» Dataset entries
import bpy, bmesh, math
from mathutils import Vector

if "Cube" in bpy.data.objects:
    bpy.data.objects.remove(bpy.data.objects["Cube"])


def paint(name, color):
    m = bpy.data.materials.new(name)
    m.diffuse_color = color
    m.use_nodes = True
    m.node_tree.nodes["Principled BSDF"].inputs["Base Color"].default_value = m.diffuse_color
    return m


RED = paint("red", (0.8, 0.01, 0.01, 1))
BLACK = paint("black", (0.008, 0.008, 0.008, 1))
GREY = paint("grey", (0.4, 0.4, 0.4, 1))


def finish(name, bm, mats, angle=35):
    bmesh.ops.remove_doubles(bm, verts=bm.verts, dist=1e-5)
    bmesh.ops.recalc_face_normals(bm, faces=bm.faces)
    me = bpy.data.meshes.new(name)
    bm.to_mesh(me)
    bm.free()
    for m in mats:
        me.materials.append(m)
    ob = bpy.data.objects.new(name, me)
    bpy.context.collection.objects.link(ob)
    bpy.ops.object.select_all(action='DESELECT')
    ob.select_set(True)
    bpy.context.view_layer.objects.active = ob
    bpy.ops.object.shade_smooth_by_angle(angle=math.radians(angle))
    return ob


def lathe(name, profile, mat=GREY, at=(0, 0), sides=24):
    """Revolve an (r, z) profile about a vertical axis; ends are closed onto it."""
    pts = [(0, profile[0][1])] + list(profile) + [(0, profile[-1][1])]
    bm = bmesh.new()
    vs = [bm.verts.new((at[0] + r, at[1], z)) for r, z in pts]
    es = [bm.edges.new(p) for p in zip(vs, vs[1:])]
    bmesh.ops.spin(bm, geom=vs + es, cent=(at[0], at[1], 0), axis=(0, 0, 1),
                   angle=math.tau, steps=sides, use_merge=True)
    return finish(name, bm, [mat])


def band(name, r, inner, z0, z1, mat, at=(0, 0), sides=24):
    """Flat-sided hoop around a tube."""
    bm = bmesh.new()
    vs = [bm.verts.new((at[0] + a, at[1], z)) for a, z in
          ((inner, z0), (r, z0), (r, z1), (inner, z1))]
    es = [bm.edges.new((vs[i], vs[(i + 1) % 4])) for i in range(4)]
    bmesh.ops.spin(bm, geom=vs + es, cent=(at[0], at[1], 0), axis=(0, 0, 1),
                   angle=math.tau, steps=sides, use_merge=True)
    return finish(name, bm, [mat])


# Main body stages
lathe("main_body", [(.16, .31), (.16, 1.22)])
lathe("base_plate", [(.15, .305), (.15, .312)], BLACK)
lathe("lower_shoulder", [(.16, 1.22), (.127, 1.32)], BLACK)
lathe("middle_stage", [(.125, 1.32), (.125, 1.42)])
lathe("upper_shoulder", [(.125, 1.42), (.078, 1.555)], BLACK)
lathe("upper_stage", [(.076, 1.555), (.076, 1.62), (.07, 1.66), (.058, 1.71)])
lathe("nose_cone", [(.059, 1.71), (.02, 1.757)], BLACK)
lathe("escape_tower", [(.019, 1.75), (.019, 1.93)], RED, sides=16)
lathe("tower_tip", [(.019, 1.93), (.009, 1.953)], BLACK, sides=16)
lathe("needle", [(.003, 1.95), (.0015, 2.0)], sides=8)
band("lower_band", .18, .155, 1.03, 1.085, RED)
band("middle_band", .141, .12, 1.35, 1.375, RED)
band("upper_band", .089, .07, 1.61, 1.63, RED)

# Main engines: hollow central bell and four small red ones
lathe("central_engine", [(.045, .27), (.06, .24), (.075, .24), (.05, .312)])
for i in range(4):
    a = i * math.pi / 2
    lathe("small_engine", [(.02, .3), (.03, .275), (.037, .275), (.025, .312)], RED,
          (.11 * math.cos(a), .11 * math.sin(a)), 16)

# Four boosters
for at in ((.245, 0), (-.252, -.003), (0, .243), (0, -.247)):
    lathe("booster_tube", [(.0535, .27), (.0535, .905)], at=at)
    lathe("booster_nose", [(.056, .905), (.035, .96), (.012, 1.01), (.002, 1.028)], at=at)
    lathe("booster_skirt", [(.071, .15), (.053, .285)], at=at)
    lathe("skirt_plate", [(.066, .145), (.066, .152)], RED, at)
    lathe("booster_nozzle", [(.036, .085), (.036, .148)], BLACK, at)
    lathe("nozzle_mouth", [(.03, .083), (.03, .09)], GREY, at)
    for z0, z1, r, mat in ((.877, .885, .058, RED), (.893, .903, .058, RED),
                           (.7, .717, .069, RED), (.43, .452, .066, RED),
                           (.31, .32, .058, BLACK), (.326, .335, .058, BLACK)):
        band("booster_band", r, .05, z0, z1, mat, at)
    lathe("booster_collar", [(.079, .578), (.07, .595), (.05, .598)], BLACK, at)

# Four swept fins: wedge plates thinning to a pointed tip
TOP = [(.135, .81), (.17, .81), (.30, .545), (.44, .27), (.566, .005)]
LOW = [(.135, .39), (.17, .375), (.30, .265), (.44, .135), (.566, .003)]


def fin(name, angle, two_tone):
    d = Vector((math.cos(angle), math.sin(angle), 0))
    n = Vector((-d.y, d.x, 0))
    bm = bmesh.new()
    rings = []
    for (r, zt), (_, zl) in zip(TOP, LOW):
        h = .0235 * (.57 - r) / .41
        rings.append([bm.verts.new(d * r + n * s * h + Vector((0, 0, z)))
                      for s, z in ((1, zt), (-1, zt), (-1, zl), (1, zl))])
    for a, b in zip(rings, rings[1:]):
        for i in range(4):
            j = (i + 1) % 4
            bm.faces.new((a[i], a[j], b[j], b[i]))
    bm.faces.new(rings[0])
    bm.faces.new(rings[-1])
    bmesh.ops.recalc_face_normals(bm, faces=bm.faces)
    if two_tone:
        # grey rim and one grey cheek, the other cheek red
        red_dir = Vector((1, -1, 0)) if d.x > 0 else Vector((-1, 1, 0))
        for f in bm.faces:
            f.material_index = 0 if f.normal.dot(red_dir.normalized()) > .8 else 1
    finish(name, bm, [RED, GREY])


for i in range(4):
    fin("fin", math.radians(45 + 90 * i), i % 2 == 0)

» Task item
Could every record be printed again exactly as it reads?

» Response area
import bpy, bmesh, math
from mathutils import Vector

if "Cube" in bpy.data.objects:
    bpy.data.objects.remove(bpy.data.objects["Cube"])


def paint(name, color):
    m = bpy.data.materials.new(name)
    m.diffuse_color = color
    m.use_nodes = True
    m.node_tree.nodes["Principled BSDF"].inputs["Base Color"].default_value = m.diffuse_color
    return m


RED = paint("red", (0.8, 0.01, 0.01, 1))
BLACK = paint("black", (0.008, 0.008, 0.008, 1))
GREY = paint("grey", (0.4, 0.4, 0.4, 1))


def finish(name, bm, mats, angle=35):
    bmesh.ops.remove_doubles(bm, verts=bm.verts, dist=1e-5)
    bmesh.ops.recalc_face_normals(bm, faces=bm.faces)
    me = bpy.data.meshes.new(name)
    bm.to_mesh(me)
    bm.free()
    for m in mats:
        me.materials.append(m)
    ob = bpy.data.objects.new(name, me)
    bpy.context.collection.objects.link(ob)
    bpy.ops.object.select_all(action='DESELECT')
    ob.select_set(True)
    bpy.context.view_layer.objects.active = ob
    bpy.ops.object.shade_smooth_by_angle(angle=math.radians(angle))
    return ob


def lathe(name, profile, mat=GREY, at=(0, 0), sides=24):
    """Revolve an (r, z) profile about a vertical axis; ends are closed onto it."""
    pts = [(0, profile[0][1])] + list(profile) + [(0, profile[-1][1])]
    bm = bmesh.new()
    vs = [bm.verts.new((at[0] + r, at[1], z)) for r, z in pts]
    es = [bm.edges.new(p) for p in zip(vs, vs[1:])]
    bmesh.ops.spin(bm, geom=vs + es, cent=(at[0], at[1], 0), axis=(0, 0, 1),
                   angle=math.tau, steps=sides, use_merge=True)
    return finish(name, bm, [mat])


def band(name, r, inner, z0, z1, mat, at=(0, 0), sides=24):
    """Flat-sided hoop around a tube."""
    bm = bmesh.new()
    vs = [bm.verts.new((at[0] + a, at[1], z)) for a, z in
          ((inner, z0), (r, z0), (r, z1), (inner, z1))]
    es = [bm.edges.new((vs[i], vs[(i + 1) % 4])) for i in range(4)]
    bmesh.ops.spin(bm, geom=vs + es, cent=(at[0], at[1], 0), axis=(0, 0, 1),
                   angle=math.tau, steps=sides, use_merge=True)
    return finish(name, bm, [mat])


# Main body stages
lathe("main_body", [(.16, .31), (.16, 1.22)])
lathe("base_plate", [(.15, .305), (.15, .312)], BLACK)
lathe("lower_shoulder", [(.16, 1.22), (.127, 1.32)], BLACK)
lathe("middle_stage", [(.125, 1.32), (.125, 1.42)])
lathe("upper_shoulder", [(.125, 1.42), (.078, 1.555)], BLACK)
lathe("upper_stage", [(.076, 1.555), (.076, 1.62), (.07, 1.66), (.058, 1.71)])
lathe("nose_cone", [(.059, 1.71), (.02, 1.757)], BLACK)
lathe("escape_tower", [(.019, 1.75), (.019, 1.93)], RED, sides=16)
lathe("tower_tip", [(.019, 1.93), (.009, 1.953)], BLACK, sides=16)
lathe("needle", [(.003, 1.95), (.0015, 2.0)], sides=8)
band("lower_band", .18, .155, 1.03, 1.085, RED)
band("middle_band", .141, .12, 1.35, 1.375, RED)
band("upper_band", .089, .07, 1.61, 1.63, RED)

# Main engines: hollow central bell and four small red ones
lathe("central_engine", [(.045, .27), (.06, .24), (.075, .24), (.05, .312)])
for i in range(4):
    a = i * math.pi / 2
    lathe("small_engine", [(.02, .3), (.03, .275), (.037, .275), (.025, .312)], RED,
          (.11 * math.cos(a), .11 * math.sin(a)), 16)

# Four boosters
for at in ((.245, 0), (-.252, -.003), (0, .243), (0, -.247)):
    lathe("booster_tube", [(.0535, .27), (.0535, .905)], at=at)
    lathe("booster_nose", [(.056, .905), (.035, .96), (.012, 1.01), (.002, 1.028)], at=at)
    lathe("booster_skirt", [(.071, .15), (.053, .285)], at=at)
    lathe("skirt_plate", [(.066, .145), (.066, .152)], RED, at)
    lathe("booster_nozzle", [(.036, .085), (.036, .148)], BLACK, at)
    lathe("nozzle_mouth", [(.03, .083), (.03, .09)], GREY, at)
    for z0, z1, r, mat in ((.877, .885, .058, RED), (.893, .903, .058, RED),
                           (.7, .717, .069, RED), (.43, .452, .066, RED),
                           (.31, .32, .058, BLACK), (.326, .335, .058, BLACK)):
        band("booster_band", r, .05, z0, z1, mat, at)
    lathe("booster_collar", [(.079, .578), (.07, .595), (.05, .598)], BLACK, at)

# Four swept fins: wedge plates thinning to a pointed tip
TOP = [(.135, .81), (.17, .81), (.30, .545), (.44, .27), (.566, .005)]
LOW = [(.135, .39), (.17, .375), (.30, .265), (.44, .135), (.566, .003)]


def fin(name, angle, two_tone):
    d = Vector((math.cos(angle), math.sin(angle), 0))
    n = Vector((-d.y, d.x, 0))
    bm = bmesh.new()
    rings = []
    for (r, zt), (_, zl) in zip(TOP, LOW):
        h = .0235 * (.57 - r) / .41
        rings.append([bm.verts.new(d * r + n * s * h + Vector((0, 0, z)))
                      for s, z in ((1, zt), (-1, zt), (-1, zl), (1, zl))])
    for a, b in zip(rings, rings[1:]):
        for i in range(4):
            j = (i + 1) % 4
            bm.faces.new((a[i], a[j], b[j], b[i]))
    bm.faces.new(rings[0])
    bm.faces.new(rings[-1])
    bmesh.ops.recalc_face_normals(bm, faces=bm.faces)
    if two_tone:
        # grey rim and one grey cheek, the other cheek red
        red_dir = Vector((1, -1, 0)) if d.x > 0 else Vector((-1, 1, 0))
        for f in bm.faces:
            f.material_index = 0 if f.normal.dot(red_dir.normalized()) > .8 else 1
    finish(name, bm, [RED, GREY])


for i in range(4):
    fin("fin", math.radians(45 + 90 * i), i % 2 == 0)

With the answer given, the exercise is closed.